I love growing my own vegetables. Growing your own food is one great way to take real positive action against climate change. And growing your own vegetables brings your food miles down to zero!
If you’re a novice gardener here are some pointers of what seeds to sow in March.
The Seeds to Sow Outside in March
Sow your seeds 1cm deep into the soil. Space the seeds 10 cm apart, with 30 cm between rows.
Make a flat-bottomed trench around 5cm deep and 15cm wide. Sow the seeds evenly in the trench about 7.5 cm apart, before covering them with a light layer of soil. If you sow a second row, space it at a distance equal to the height of the final pea crop.
Sow seeds, 1 cm deep in rows 30 cm apart.
Sow thinly at a depth of 1cm, leaving 30 cm between rows.
Sow parsnip seeds thinly at depth of 13 mm, at 15cm intervals. If growing in rows, sow each row 30 cm apart.
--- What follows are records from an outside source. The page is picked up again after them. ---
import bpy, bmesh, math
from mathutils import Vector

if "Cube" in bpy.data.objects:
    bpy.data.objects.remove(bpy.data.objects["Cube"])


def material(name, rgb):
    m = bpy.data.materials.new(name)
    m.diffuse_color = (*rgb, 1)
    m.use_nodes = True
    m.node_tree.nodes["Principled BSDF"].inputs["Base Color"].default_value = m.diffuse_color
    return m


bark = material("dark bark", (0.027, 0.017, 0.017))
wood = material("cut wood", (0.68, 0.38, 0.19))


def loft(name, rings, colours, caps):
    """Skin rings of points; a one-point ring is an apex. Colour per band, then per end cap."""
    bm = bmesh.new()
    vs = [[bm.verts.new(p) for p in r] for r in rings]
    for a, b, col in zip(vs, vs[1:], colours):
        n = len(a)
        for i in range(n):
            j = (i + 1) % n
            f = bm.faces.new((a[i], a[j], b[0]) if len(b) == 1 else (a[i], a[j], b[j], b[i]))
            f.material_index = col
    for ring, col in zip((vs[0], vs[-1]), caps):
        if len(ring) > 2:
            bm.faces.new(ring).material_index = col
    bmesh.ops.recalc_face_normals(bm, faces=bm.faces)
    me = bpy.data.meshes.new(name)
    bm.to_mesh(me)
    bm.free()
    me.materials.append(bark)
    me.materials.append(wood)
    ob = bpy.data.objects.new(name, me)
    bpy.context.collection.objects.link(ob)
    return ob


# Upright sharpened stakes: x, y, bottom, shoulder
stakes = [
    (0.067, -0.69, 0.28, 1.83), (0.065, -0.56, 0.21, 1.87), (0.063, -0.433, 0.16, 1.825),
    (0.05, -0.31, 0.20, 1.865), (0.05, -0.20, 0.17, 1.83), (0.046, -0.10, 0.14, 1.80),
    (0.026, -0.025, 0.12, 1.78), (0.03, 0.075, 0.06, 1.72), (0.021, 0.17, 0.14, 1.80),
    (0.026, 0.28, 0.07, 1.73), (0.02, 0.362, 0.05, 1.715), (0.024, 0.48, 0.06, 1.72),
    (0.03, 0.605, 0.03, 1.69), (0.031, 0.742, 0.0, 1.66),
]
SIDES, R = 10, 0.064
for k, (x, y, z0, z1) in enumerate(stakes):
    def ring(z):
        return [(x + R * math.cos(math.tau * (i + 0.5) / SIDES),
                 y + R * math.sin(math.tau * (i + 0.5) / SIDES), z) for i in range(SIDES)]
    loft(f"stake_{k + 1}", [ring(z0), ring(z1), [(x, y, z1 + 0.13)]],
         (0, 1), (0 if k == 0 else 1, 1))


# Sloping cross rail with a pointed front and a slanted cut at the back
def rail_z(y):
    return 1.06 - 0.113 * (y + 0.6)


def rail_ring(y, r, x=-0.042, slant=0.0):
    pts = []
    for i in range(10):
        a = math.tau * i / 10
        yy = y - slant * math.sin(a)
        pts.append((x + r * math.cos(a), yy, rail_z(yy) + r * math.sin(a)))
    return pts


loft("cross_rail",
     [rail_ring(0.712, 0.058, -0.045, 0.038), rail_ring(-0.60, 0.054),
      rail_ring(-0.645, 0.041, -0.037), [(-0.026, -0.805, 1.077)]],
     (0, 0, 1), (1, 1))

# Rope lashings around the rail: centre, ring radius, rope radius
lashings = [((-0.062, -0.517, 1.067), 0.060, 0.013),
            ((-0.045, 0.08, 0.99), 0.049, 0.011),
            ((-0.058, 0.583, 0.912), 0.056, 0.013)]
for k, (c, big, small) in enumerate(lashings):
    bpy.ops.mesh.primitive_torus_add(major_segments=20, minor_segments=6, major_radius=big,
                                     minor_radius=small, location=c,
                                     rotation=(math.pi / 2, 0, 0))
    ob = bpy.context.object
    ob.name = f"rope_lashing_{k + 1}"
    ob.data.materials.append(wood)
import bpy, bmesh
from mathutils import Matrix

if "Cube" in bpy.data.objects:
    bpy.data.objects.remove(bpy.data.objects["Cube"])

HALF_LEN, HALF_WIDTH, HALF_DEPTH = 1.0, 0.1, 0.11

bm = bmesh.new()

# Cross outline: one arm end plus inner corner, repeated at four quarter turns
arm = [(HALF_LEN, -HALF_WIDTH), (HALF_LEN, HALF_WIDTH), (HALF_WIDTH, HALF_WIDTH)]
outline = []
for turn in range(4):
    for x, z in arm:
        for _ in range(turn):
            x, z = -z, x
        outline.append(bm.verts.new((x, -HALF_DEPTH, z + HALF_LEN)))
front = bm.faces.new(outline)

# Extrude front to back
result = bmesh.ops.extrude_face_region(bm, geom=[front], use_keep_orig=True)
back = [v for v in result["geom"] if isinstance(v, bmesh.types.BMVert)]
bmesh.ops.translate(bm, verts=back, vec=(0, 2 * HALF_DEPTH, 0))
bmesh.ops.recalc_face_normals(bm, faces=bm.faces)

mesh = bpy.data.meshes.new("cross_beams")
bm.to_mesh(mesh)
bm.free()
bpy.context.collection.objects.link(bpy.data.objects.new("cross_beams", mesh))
Sow seeds at a depth of 5cm, with and 20cm between each seed. They are best sown in double rows, with the rows 20cm part.
Sow seeds thinly at a depth of 13mm, with 15cm between rows.
Sow at a depth of 1 cm, 15 cm apart. Leave 30 cm between rows.
Sow seeds thinly at a depth of 1cm, with a spacing of around 2.5 cm between each seed. If sowing in rows, aim for 15 cm between each row.
Sow your seeds 2.5cm apart, at a depth of 1cm. Leave 30 cm between rows.
The Seeds to Sow Undercover in March
Sowing undercover means in a greenhouse. However, if you don’t have a greenhouse, or don’t have space for a greenhouse a simple cloche (a plastic or glass dome) or mini polytunnel will suffice. We use plastic food pots rather than buying cloches to recycle and save money.
Sow at a depth of 2cm, 25 cm apart. Leave 30 cm between rows.
Sow seeds thinly at a depth of 2cm. Depending on the size of the variety you’re growing, rows should be between 15 cm apart for small varieties to 60 cm apart for larger ones.
Thinly sow the seeds, at a depth of 1cm, in rows 15–30 cm apart. Thin out seedlings if necessary – you should aim for your carrot plants to be 5 – 7.5cm apart.
The Seeds to Sow in Heat in March
To sow in heat you can buy electric seed propagators. If you’re looking for a thriftier option, you can plant seeds in small pots and sit them on a sunny windowsill. You can pop a clear plastic bag over them to help trap heat and mositure.
It does mean for a couple of months your windowsills might be overrun with plant pots, however your efforts will be rewarded later in the summer when you have a substantial bounty of fresh vegetables that you’ve grown with your own fair hands!
Sow in small pots, then either place in a propagator or cover each pot with a clear plastic bag and place on a sunny windowsill. The seedlings need to be kept at around 18°C. Once two true leaves have formed, transplant them into 9cm pots.
Sow celeriac seeds in March in a pot in a propagator, at 15-18°C. Once the seedling are hardy enough to be handled, transfer single seedlings to individual small pots. Maintain temperatures of 15-18°C, as excessive cold can lead to premature flowering (bolting).
Sow seeds in small pots. Place the pots in a heated propagator at about 18–21°C, or on a warm windowsill. If you don’t have a heated propagator, cover your pots with a clear plastic bag or clear lid to trap moisture and warmth. Transplant your seedlings into 7.5–9 cm pots when two true leaves have formed.
Sow at 18-21°C in small pots.
Sow cucumber seeds on their side, at a depth of 1cm, in small pots. Keep them warm in a heated propagator, greenhouse, or on a sunny indoor windowsill.
Hopefully, this guide on seeds to sow in March will keep you right this spring. However, it’s not just about the vegetables in March. Sowing some flowers, such as marigolds and nasturtiums at this time of year is also beneficial by way of companion planting. These are good at discouraging pests from eating your precious seedlings, as well as being good at attracting pollinators, such as bees.
What seeds are you sowing this March?
Come back soon and visit my post on what seeds to sow in April. In the meantime, happy growing! I also have lots of other useful gardening guides on Moral Fibres. From some great sustainable garden ideas to why you should choose peat-free compost. and how to attract bees to your garden.